This time tomorrow we could be discussing exactly how and when, not whether, Mitt Romney can wrap up the GOP presidential nomination. For the first time, this discussion would not be one prominently involving proponents of some Iron Law whereby Mitt actually won a year or eighteen months or four years ago (though these proponents will soon be gloating they were right all along), but people counting delegates and ruling out every other reasonable outcome.
This morning Nate Silver usefully explores the plausible Super Tuesday scenarios. For Romney, two of them lead pretty briskly to a Romney nomination; only a third, in which Romney manages to lose six states (including Ohio) and finish third in a couple, would cause him serious problems. Moreover, anyone else having a particularly good night is unlikely. Even if Santorum wins in OH, TN, OK, and say, ND, the road ahead, which features several southern primaries, is difficult unless Newt Gingrich also does poorly and drops out. Short of direct orders from Sheldon Adelson to quit, that doesn’t look to be in the cards so long as Newt wins in GA, which seems virtually certain.
The most interesting question is how quickly conservative opinion-leaders coalesce around Romney if the results fall into that most plausible area between total victory and a genuine setback.
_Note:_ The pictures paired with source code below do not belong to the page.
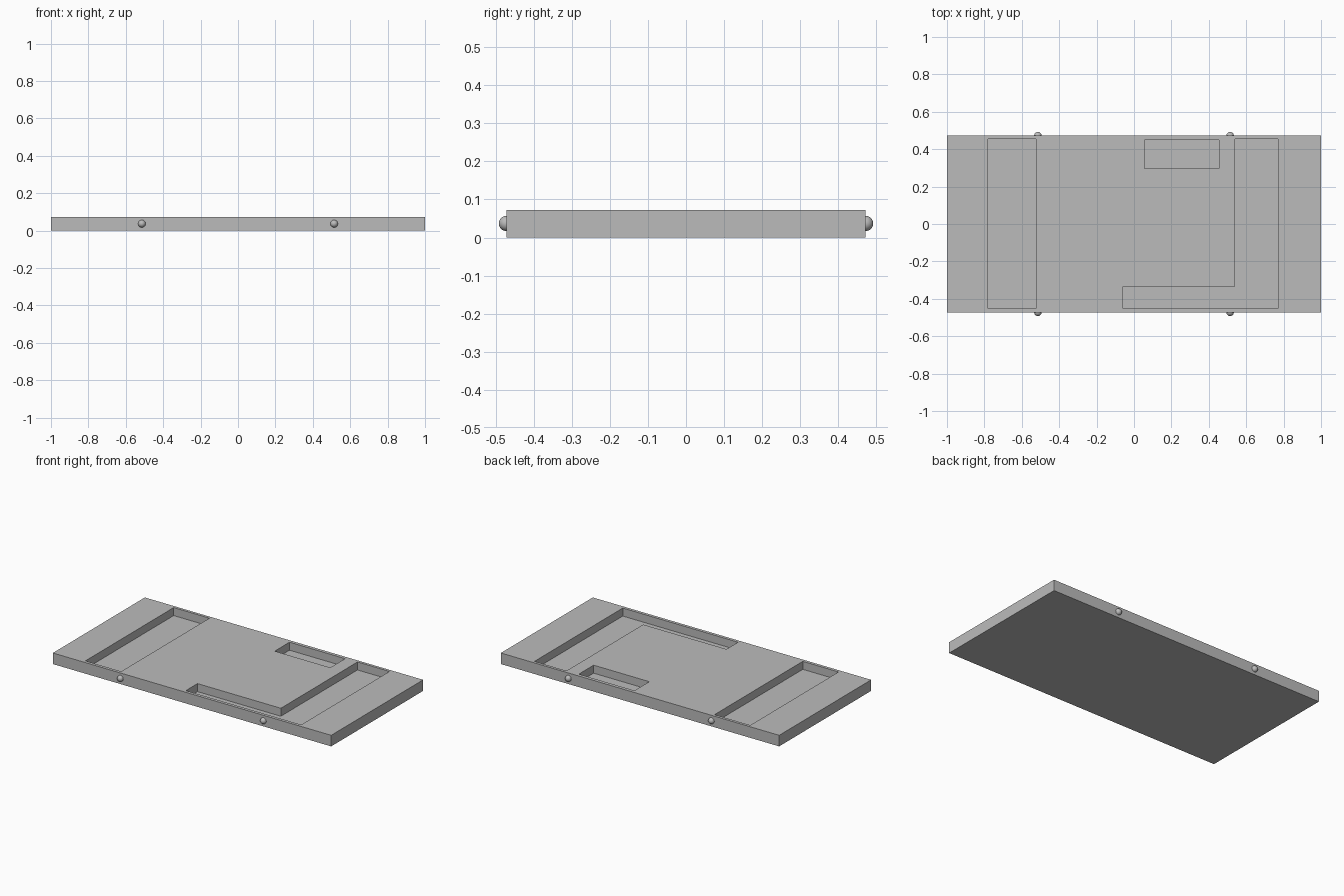
import bpy
import bmesh

if "Cube" in bpy.data.objects:
    bpy.data.objects.remove(bpy.data.objects["Cube"], do_unlink=True)

HALF_Y, TOP, FLOOR = 0.472, 0.072, 0.02

# Single plain grey
grey = bpy.data.materials.new("grey")
grey.use_nodes = True
colour = (0.5, 0.5, 0.5, 1)
grey.diffuse_color = colour
grey.node_tree.nodes["Principled BSDF"].inputs["Base Color"].default_value = colour


def prism(name, outline, z0, z1):
    """Extrude a counter-clockwise xy outline from z0 to z1."""
    bm = bmesh.new()
    base = bm.faces.new([bm.verts.new((x, y, z0)) for x, y in outline])
    top = bmesh.ops.extrude_face_region(bm, geom=[base])["geom"]
    bmesh.ops.translate(bm, vec=(0, 0, z1 - z0),
                        verts=[v for v in top if isinstance(v, bmesh.types.BMVert)])
    bmesh.ops.recalc_face_normals(bm, faces=bm.faces)
    mesh = bpy.data.meshes.new(name)
    bm.to_mesh(mesh)
    bm.free()
    mesh.materials.append(grey)
    obj = bpy.data.objects.new(name, mesh)
    bpy.context.collection.objects.link(obj)
    return obj


def rect(x0, x1, y0, y1):
    return [(x0, y0), (x1, y0), (x1, y1), (x0, y1)]


# Base slab
slab = prism("slab", rect(-1, 1, -HALF_Y, HALF_Y), 0, TOP)

# Recesses: long slot, small slot and L-shaped slot
recesses = {
    "long_recess": rect(-0.78, -0.523, -0.452, 0.454),
    "small_recess": rect(0.055, 0.455, 0.298, 0.45),
    "l_recess": [(-0.058, -0.452), (0.771, -0.452), (0.771, 0.454),
                 (0.541, 0.454), (0.541, -0.333), (-0.058, -0.333)],
}
bpy.context.view_layer.objects.active = slab
for name, outline in recesses.items():
    cutter = prism(name + "_cutter", outline, FLOOR, TOP + 0.1)
    cutter.hide_render = True
    cut = slab.modifiers.new(name, "BOOLEAN")
    cut.operation, cut.solver, cut.object = "DIFFERENCE", "EXACT", cutter
    bpy.ops.object.modifier_apply(modifier=name)
    bpy.data.objects.remove(cutter, do_unlink=True)

# Round side studs, half sunk into the long edges
for side_y, end in ((-1, "front"), (1, "back")):
    for side_x, hand in ((-1, "right"), (1, "left")):
        bpy.ops.mesh.primitive_uv_sphere_add(
            segments=32, ring_count=16, radius=0.02,
            location=(side_x * 0.514, side_y * HALF_Y, 0.037))
        stud = bpy.context.object
        stud.name = f"{end}_{hand}_stud"
        stud.data.materials.append(grey)
        bpy.ops.object.shade_smooth()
There’s a long, passionate piece up at Red State today by Dan McClaughlin retailing the case against Romney that sure sounds like the death rattle of conservative resistance. But we’ve thought we heard it before.
If the circus does begin to fold its tents and prepares to leave town, I’ll certainly miss it as as writer. How about you? Are you tired of watching conservatives push each other constantly to the Right, unintentionally rattling hobgoblins at any swing voter who is paying attention? Is the GOP nomination process the gift that keeps on giving to progressives? Now’s as good a time as any to discuss it, because the calliope music, the barkers’ cries, and the vaguely menacing laughter of clowns may soon fade into memory.